Begin your copy at the line that contains "dial.append((a, low_sector(a)))" and carry it on, exactly, to the last line of the material below.
□ □ □ □
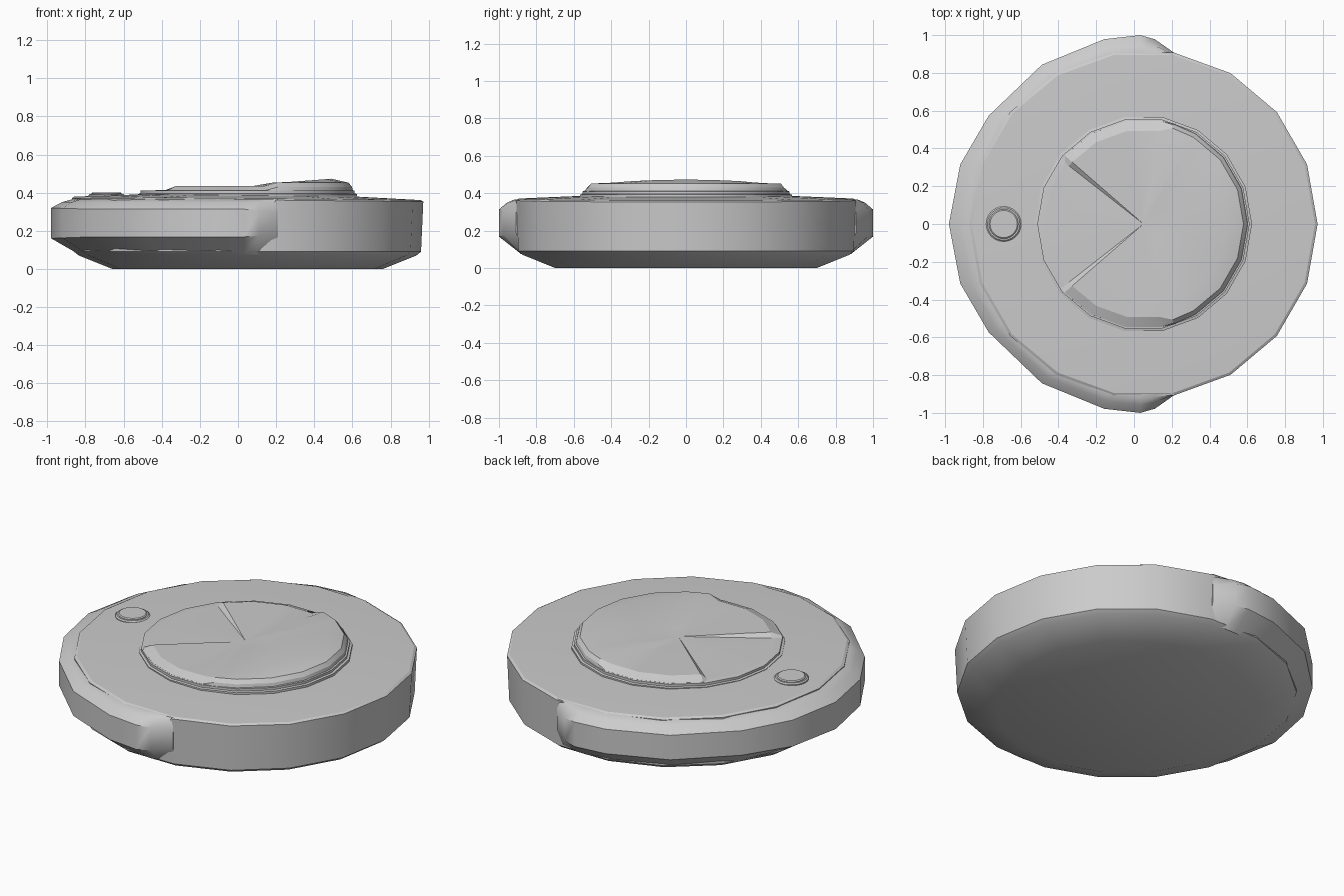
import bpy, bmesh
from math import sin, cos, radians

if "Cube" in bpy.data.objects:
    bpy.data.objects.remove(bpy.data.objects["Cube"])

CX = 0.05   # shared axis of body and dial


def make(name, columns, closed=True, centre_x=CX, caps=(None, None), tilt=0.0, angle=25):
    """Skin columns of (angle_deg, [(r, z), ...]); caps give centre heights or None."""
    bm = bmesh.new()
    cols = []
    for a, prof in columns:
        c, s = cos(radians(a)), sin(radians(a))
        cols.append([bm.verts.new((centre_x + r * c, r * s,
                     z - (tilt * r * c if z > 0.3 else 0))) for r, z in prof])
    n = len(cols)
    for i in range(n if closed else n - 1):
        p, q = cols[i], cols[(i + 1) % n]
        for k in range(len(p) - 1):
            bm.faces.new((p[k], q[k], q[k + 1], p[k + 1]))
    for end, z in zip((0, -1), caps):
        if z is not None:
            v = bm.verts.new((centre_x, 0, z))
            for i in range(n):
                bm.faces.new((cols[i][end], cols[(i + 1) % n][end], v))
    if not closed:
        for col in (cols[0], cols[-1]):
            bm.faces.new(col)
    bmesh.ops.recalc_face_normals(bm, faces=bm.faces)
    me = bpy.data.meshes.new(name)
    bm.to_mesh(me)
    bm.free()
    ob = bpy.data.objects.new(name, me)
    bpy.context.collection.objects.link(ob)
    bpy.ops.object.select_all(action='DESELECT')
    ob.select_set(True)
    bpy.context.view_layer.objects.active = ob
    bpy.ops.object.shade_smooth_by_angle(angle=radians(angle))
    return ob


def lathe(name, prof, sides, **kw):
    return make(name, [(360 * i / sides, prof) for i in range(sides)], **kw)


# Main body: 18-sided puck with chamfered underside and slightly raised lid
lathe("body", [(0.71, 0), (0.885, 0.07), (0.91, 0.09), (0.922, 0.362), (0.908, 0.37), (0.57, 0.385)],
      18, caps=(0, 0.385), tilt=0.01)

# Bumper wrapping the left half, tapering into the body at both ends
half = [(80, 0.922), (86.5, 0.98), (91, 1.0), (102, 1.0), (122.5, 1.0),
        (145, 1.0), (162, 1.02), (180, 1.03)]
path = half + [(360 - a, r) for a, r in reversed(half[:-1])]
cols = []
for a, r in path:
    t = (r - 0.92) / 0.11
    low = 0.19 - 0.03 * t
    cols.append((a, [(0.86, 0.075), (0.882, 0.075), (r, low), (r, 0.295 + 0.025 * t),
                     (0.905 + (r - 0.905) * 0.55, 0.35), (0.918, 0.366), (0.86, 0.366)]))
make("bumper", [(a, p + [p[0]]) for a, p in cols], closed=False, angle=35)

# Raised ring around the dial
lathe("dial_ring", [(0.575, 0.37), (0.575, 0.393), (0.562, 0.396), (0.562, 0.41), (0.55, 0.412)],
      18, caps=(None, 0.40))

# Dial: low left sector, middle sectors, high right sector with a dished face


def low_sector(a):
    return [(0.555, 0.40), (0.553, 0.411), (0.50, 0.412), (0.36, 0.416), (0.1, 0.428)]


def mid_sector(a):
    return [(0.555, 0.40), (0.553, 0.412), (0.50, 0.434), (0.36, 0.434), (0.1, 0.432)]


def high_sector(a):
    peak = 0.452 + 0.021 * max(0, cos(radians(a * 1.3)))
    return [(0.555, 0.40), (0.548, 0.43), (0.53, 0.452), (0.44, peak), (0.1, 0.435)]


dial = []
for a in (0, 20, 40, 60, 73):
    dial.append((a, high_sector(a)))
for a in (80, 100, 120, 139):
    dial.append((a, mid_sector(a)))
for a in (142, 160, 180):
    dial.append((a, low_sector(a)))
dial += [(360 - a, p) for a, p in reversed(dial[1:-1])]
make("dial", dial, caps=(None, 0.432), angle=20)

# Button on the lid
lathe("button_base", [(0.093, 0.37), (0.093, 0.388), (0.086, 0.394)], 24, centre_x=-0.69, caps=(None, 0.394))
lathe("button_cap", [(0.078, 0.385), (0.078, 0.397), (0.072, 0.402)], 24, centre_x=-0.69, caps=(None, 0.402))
□ □ □ □
■ Finished task
    dial.append((a, low_sector(a)))
dial += [(360 - a, p) for a, p in reversed(dial[1:-1])]
make("dial", dial, caps=(None, 0.432), angle=20)

# Button on the lid
lathe("button_base", [(0.093, 0.37), (0.093, 0.388), (0.086, 0.394)], 24, centre_x=-0.69, caps=(None, 0.394))
lathe("button_cap", [(0.078, 0.385), (0.078, 0.397), (0.072, 0.402)], 24, centre_x=-0.69, caps=(None, 0.402))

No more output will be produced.